Extracted records:

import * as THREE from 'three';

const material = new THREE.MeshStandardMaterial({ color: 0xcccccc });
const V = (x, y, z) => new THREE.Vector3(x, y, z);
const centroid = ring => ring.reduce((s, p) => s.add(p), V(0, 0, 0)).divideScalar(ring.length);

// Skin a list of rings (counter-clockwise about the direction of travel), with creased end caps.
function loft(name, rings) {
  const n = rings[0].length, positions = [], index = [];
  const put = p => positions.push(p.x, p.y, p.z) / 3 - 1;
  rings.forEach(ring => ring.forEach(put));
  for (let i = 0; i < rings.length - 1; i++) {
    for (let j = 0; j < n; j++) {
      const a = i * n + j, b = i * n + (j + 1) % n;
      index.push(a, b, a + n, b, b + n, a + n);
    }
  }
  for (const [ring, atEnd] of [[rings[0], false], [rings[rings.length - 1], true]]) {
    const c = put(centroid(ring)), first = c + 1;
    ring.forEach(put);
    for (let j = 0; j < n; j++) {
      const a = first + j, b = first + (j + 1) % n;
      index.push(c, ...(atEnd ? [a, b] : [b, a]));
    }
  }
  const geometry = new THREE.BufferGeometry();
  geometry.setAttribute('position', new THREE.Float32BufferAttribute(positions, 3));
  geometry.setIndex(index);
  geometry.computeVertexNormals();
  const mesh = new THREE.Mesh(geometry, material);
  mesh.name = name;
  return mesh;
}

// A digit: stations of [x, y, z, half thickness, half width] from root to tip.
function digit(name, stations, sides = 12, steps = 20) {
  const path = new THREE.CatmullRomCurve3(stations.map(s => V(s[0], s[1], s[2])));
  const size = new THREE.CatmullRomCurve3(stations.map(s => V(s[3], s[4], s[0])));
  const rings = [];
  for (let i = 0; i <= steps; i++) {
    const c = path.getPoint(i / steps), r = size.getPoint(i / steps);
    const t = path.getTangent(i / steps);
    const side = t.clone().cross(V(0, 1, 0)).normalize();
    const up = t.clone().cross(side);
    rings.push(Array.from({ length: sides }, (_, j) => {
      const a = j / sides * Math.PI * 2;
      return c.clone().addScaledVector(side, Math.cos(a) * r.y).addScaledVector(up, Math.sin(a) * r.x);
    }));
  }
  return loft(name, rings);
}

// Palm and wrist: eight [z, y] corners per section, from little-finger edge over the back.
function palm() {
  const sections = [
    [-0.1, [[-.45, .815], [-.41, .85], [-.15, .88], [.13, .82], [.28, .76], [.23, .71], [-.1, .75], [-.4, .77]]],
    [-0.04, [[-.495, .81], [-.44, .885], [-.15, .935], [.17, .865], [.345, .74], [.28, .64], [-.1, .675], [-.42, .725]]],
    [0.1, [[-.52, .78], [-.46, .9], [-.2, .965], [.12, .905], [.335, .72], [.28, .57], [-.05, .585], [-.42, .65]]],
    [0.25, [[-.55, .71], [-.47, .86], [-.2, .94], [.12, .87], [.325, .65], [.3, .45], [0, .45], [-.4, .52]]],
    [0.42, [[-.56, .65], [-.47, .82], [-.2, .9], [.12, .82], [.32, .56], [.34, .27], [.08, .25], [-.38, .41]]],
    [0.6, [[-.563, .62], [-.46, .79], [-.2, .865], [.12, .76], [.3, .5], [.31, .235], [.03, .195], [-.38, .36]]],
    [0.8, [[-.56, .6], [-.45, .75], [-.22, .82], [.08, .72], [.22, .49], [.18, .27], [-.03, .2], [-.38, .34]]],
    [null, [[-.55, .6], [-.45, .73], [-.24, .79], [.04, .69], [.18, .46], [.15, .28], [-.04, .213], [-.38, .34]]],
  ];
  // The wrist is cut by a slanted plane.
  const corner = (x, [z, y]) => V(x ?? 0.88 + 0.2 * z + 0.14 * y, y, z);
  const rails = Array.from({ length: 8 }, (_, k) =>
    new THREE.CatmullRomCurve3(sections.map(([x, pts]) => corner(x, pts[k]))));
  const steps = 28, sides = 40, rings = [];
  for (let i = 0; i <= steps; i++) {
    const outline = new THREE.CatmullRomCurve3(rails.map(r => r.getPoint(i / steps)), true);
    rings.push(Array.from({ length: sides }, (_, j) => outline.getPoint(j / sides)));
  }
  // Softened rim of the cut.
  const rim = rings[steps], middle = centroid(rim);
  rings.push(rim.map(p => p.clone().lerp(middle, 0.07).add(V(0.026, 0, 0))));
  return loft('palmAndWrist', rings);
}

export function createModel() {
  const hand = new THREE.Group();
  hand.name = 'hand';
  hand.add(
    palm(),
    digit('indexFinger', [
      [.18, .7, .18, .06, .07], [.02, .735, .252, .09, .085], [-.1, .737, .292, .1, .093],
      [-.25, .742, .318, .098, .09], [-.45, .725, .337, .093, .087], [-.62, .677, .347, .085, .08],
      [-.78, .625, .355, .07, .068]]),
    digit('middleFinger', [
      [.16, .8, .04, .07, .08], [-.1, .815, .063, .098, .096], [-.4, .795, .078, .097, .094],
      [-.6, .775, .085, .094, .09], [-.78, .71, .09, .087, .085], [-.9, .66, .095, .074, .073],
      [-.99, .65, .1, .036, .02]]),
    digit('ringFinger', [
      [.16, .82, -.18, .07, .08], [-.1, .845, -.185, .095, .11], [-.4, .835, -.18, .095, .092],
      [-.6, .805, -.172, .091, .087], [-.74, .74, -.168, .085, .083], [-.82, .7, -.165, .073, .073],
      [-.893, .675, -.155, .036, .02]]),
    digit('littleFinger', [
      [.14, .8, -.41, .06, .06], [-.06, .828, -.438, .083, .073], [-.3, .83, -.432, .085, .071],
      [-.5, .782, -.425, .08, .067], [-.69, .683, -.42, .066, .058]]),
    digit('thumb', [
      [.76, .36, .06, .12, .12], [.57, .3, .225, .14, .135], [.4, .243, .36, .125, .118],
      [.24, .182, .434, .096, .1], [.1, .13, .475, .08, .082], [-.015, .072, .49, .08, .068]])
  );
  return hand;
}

--- Task description ---
Write out an exact copy of every record shown above.

--- Written response ---
import * as THREE from 'three';

const material = new THREE.MeshStandardMaterial({ color: 0xcccccc });
const V = (x, y, z) => new THREE.Vector3(x, y, z);
const centroid = ring => ring.reduce((s, p) => s.add(p), V(0, 0, 0)).divideScalar(ring.length);

// Skin a list of rings (counter-clockwise about the direction of travel), with creased end caps.
function loft(name, rings) {
  const n = rings[0].length, positions = [], index = [];
  const put = p => positions.push(p.x, p.y, p.z) / 3 - 1;
  rings.forEach(ring => ring.forEach(put));
  for (let i = 0; i < rings.length - 1; i++) {
    for (let j = 0; j < n; j++) {
      const a = i * n + j, b = i * n + (j + 1) % n;
      index.push(a, b, a + n, b, b + n, a + n);
    }
  }
  for (const [ring, atEnd] of [[rings[0], false], [rings[rings.length - 1], true]]) {
    const c = put(centroid(ring)), first = c + 1;
    ring.forEach(put);
    for (let j = 0; j < n; j++) {
      const a = first + j, b = first + (j + 1) % n;
      index.push(c, ...(atEnd ? [a, b] : [b, a]));
    }
  }
  const geometry = new THREE.BufferGeometry();
  geometry.setAttribute('position', new THREE.Float32BufferAttribute(positions, 3));
  geometry.setIndex(index);
  geometry.computeVertexNormals();
  const mesh = new THREE.Mesh(geometry, material);
  mesh.name = name;
  return mesh;
}

// A digit: stations of [x, y, z, half thickness, half width] from root to tip.
function digit(name, stations, sides = 12, steps = 20) {
  const path = new THREE.CatmullRomCurve3(stations.map(s => V(s[0], s[1], s[2])));
  const size = new THREE.CatmullRomCurve3(stations.map(s => V(s[3], s[4], s[0])));
  const rings = [];
  for (let i = 0; i <= steps; i++) {
    const c = path.getPoint(i / steps), r = size.getPoint(i / steps);
    const t = path.getTangent(i / steps);
    const side = t.clone().cross(V(0, 1, 0)).normalize();
    const up = t.clone().cross(side);
    rings.push(Array.from({ length: sides }, (_, j) => {
      const a = j / sides * Math.PI * 2;
      return c.clone().addScaledVector(side, Math.cos(a) * r.y).addScaledVector(up, Math.sin(a) * r.x);
    }));
  }
  return loft(name, rings);
}

// Palm and wrist: eight [z, y] corners per section, from little-finger edge over the back.
function palm() {
  const sections = [
    [-0.1, [[-.45, .815], [-.41, .85], [-.15, .88], [.13, .82], [.28, .76], [.23, .71], [-.1, .75], [-.4, .77]]],
    [-0.04, [[-.495, .81], [-.44, .885], [-.15, .935], [.17, .865], [.345, .74], [.28, .64], [-.1, .675], [-.42, .725]]],
    [0.1, [[-.52, .78], [-.46, .9], [-.2, .965], [.12, .905], [.335, .72], [.28, .57], [-.05, .585], [-.42, .65]]],
    [0.25, [[-.55, .71], [-.47, .86], [-.2, .94], [.12, .87], [.325, .65], [.3, .45], [0, .45], [-.4, .52]]],
    [0.42, [[-.56, .65], [-.47, .82], [-.2, .9], [.12, .82], [.32, .56], [.34, .27], [.08, .25], [-.38, .41]]],
    [0.6, [[-.563, .62], [-.46, .79], [-.2, .865], [.12, .76], [.3, .5], [.31, .235], [.03, .195], [-.38, .36]]],
    [0.8, [[-.56, .6], [-.45, .75], [-.22, .82], [.08, .72], [.22, .49], [.18, .27], [-.03, .2], [-.38, .34]]],
    [null, [[-.55, .6], [-.45, .73], [-.24, .79], [.04, .69], [.18, .46], [.15, .28], [-.04, .213], [-.38, .34]]],
  ];
  // The wrist is cut by a slanted plane.
  const corner = (x, [z, y]) => V(x ?? 0.88 + 0.2 * z + 0.14 * y, y, z);
  const rails = Array.from({ length: 8 }, (_, k) =>
    new THREE.CatmullRomCurve3(sections.map(([x, pts]) => corner(x, pts[k]))));
  const steps = 28, sides = 40, rings = [];
  for (let i = 0; i <= steps; i++) {
    const outline = new THREE.CatmullRomCurve3(rails.map(r => r.getPoint(i / steps)), true);
    rings.push(Array.from({ length: sides }, (_, j) => outline.getPoint(j / sides)));
  }
  // Softened rim of the cut.
  const rim = rings[steps], middle = centroid(rim);
  rings.push(rim.map(p => p.clone().lerp(middle, 0.07).add(V(0.026, 0, 0))));
  return loft('palmAndWrist', rings);
}

export function createModel() {
  const hand = new THREE.Group();
  hand.name = 'hand';
  hand.add(
    palm(),
    digit('indexFinger', [
      [.18, .7, .18, .06, .07], [.02, .735, .252, .09, .085], [-.1, .737, .292, .1, .093],
      [-.25, .742, .318, .098, .09], [-.45, .725, .337, .093, .087], [-.62, .677, .347, .085, .08],
      [-.78, .625, .355, .07, .068]]),
    digit('middleFinger', [
      [.16, .8, .04, .07, .08], [-.1, .815, .063, .098, .096], [-.4, .795, .078, .097, .094],
      [-.6, .775, .085, .094, .09], [-.78, .71, .09, .087, .085], [-.9, .66, .095, .074, .073],
      [-.99, .65, .1, .036, .02]]),
    digit('ringFinger', [
      [.16, .82, -.18, .07, .08], [-.1, .845, -.185, .095, .11], [-.4, .835, -.18, .095, .092],
      [-.6, .805, -.172, .091, .087], [-.74, .74, -.168, .085, .083], [-.82, .7, -.165, .073, .073],
      [-.893, .675, -.155, .036, .02]]),
    digit('littleFinger', [
      [.14, .8, -.41, .06, .06], [-.06, .828, -.438, .083, .073], [-.3, .83, -.432, .085, .071],
      [-.5, .782, -.425, .08, .067], [-.69, .683, -.42, .066, .058]]),
    digit('thumb', [
      [.76, .36, .06, .12, .12], [.57, .3, .225, .14, .135], [.4, .243, .36, .125, .118],
      [.24, .182, .434, .096, .1], [.1, .13, .475, .08, .082], [-.015, .072, .49, .08, .068]])
  );
  return hand;
}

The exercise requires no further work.